═════ Records for the task

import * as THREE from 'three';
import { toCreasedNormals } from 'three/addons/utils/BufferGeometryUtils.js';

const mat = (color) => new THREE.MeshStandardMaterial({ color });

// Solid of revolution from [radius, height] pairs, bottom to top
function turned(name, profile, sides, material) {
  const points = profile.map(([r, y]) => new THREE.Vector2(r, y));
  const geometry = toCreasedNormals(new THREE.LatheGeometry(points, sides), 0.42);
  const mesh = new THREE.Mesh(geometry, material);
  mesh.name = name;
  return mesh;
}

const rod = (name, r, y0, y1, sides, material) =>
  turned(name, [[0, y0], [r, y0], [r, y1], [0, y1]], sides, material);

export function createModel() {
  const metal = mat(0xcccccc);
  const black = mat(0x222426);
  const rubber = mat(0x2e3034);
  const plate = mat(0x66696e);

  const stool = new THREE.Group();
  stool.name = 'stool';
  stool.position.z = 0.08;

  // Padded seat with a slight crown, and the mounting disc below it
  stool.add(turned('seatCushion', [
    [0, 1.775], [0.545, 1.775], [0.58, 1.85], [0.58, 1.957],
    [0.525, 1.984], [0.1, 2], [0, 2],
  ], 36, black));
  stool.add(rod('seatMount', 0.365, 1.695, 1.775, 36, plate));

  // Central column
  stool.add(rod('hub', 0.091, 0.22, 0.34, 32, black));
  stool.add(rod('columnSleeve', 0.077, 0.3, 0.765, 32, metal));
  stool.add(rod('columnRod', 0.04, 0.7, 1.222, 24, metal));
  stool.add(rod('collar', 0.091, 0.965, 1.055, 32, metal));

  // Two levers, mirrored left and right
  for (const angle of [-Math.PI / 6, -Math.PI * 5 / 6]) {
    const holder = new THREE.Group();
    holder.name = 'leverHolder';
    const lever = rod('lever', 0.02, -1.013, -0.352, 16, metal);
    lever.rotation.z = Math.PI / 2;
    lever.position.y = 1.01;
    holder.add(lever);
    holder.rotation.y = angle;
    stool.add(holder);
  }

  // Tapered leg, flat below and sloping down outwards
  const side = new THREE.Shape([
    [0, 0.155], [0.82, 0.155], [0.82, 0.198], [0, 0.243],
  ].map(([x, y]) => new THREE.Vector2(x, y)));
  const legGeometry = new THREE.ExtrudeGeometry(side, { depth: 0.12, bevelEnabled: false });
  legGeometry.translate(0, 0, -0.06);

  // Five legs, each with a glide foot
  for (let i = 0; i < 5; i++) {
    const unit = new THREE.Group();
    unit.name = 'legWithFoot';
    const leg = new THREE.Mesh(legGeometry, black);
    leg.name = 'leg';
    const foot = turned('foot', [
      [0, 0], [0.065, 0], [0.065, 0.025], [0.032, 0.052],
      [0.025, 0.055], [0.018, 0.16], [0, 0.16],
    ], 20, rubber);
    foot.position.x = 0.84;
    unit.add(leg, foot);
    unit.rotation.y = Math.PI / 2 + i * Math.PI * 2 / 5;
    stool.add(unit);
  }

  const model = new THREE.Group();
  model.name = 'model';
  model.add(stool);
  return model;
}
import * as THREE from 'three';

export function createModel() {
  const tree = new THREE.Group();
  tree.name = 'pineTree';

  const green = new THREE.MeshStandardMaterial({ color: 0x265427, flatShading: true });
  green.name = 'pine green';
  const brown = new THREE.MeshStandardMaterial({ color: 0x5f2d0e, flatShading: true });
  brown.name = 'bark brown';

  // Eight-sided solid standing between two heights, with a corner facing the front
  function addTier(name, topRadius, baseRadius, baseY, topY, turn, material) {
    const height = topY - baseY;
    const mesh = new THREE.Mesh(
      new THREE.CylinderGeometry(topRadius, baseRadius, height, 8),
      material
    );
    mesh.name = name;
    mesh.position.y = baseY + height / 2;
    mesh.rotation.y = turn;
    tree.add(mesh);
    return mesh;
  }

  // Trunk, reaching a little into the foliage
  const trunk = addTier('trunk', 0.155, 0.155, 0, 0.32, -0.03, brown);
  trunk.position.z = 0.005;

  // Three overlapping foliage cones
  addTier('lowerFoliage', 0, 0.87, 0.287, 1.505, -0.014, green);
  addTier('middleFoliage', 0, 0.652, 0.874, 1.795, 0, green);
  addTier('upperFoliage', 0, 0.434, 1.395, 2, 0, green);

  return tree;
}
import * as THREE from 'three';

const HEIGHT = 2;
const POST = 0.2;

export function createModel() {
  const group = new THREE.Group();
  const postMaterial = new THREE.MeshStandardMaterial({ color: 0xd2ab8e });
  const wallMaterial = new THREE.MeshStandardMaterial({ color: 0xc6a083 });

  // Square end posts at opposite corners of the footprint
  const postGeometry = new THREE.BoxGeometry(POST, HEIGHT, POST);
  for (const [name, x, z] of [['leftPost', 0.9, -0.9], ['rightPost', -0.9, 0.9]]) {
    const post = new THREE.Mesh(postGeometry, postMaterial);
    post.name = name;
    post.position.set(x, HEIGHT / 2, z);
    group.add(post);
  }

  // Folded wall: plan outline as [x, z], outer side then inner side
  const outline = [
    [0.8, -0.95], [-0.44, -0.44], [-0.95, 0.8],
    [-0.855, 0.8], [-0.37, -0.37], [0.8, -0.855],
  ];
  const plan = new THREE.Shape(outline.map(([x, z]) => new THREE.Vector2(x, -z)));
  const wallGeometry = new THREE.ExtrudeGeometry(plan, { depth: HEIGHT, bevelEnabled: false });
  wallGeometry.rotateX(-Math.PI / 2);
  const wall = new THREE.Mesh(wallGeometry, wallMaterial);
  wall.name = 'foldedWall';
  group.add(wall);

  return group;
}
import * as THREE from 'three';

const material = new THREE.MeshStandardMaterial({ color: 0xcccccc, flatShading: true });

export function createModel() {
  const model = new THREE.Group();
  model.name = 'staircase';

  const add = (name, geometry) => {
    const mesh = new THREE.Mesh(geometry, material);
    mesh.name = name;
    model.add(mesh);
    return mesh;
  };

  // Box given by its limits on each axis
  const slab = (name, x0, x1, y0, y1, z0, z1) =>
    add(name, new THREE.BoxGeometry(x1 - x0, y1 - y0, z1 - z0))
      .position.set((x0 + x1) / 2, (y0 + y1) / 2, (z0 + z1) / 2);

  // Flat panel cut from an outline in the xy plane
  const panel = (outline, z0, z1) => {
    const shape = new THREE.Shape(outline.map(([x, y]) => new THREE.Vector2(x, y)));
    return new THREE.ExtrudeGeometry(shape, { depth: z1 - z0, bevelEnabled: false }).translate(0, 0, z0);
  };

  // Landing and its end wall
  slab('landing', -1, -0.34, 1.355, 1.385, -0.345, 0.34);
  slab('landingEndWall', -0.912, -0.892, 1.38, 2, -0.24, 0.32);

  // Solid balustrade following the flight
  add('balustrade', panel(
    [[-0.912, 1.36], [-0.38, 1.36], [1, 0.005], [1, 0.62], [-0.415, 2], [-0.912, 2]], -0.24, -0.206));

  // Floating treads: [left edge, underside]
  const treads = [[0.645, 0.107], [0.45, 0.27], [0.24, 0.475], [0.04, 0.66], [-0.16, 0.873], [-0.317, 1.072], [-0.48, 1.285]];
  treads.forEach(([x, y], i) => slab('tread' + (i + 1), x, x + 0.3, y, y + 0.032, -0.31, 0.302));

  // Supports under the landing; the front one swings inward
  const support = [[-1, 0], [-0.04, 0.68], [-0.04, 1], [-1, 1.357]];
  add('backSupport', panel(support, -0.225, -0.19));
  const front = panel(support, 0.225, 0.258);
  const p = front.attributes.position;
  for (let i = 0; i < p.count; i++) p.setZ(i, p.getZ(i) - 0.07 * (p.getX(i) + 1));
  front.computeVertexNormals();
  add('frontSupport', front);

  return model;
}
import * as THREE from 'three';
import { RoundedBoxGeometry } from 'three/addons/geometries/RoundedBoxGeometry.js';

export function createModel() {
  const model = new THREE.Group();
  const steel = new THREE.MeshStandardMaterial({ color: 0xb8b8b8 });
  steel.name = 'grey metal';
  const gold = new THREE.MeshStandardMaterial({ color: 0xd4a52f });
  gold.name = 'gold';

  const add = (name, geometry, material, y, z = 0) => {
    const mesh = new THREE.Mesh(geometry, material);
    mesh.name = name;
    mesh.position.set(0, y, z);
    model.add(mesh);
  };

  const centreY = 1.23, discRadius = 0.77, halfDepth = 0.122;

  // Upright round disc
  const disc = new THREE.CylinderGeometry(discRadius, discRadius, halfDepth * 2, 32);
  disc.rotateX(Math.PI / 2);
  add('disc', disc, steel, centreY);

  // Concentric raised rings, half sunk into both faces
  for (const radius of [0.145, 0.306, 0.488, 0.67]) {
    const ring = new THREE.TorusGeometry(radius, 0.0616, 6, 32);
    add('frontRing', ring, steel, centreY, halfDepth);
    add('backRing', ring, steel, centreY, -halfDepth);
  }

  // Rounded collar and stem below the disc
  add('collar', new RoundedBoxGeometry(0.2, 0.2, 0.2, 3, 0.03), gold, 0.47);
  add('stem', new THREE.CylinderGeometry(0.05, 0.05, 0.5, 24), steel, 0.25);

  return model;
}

══════════

What to produce
Look through the entries above and quote exactly the lines from the line with "post.position.set(x, HEIGHT / 2, z);" to the line with "treads.forEach(([x, y], i)", counting both of those lines.

Task result
    post.position.set(x, HEIGHT / 2, z);
    group.add(post);
  }

  // Folded wall: plan outline as [x, z], outer side then inner side
  const outline = [
    [0.8, -0.95], [-0.44, -0.44], [-0.95, 0.8],
    [-0.855, 0.8], [-0.37, -0.37], [0.8, -0.855],
  ];
  const plan = new THREE.Shape(outline.map(([x, z]) => new THREE.Vector2(x, -z)));
  const wallGeometry = new THREE.ExtrudeGeometry(plan, { depth: HEIGHT, bevelEnabled: false });
  wallGeometry.rotateX(-Math.PI / 2);
  const wall = new THREE.Mesh(wallGeometry, wallMaterial);
  wall.name = 'foldedWall';
  group.add(wall);

  return group;
}
import * as THREE from 'three';

const material = new THREE.MeshStandardMaterial({ color: 0xcccccc, flatShading: true });

export function createModel() {
  const model = new THREE.Group();
  model.name = 'staircase';

  const add = (name, geometry) => {
    const mesh = new THREE.Mesh(geometry, material);
    mesh.name = name;
    model.add(mesh);
    return mesh;
  };

  // Box given by its limits on each axis
  const slab = (name, x0, x1, y0, y1, z0, z1) =>
    add(name, new THREE.BoxGeometry(x1 - x0, y1 - y0, z1 - z0))
      .position.set((x0 + x1) / 2, (y0 + y1) / 2, (z0 + z1) / 2);

  // Flat panel cut from an outline in the xy plane
  const panel = (outline, z0, z1) => {
    const shape = new THREE.Shape(outline.map(([x, y]) => new THREE.Vector2(x, y)));
    return new THREE.ExtrudeGeometry(shape, { depth: z1 - z0, bevelEnabled: false }).translate(0, 0, z0);
  };

  // Landing and its end wall
  slab('landing', -1, -0.34, 1.355, 1.385, -0.345, 0.34);
  slab('landingEndWall', -0.912, -0.892, 1.38, 2, -0.24, 0.32);

  // Solid balustrade following the flight
  add('balustrade', panel(
    [[-0.912, 1.36], [-0.38, 1.36], [1, 0.005], [1, 0.62], [-0.415, 2], [-0.912, 2]], -0.24, -0.206));

  // Floating treads: [left edge, underside]
  const treads = [[0.645, 0.107], [0.45, 0.27], [0.24, 0.475], [0.04, 0.66], [-0.16, 0.873], [-0.317, 1.072], [-0.48, 1.285]];
  treads.forEach(([x, y], i) => slab('tread' + (i + 1), x, x + 0.3, y, y + 0.032, -0.31, 0.302));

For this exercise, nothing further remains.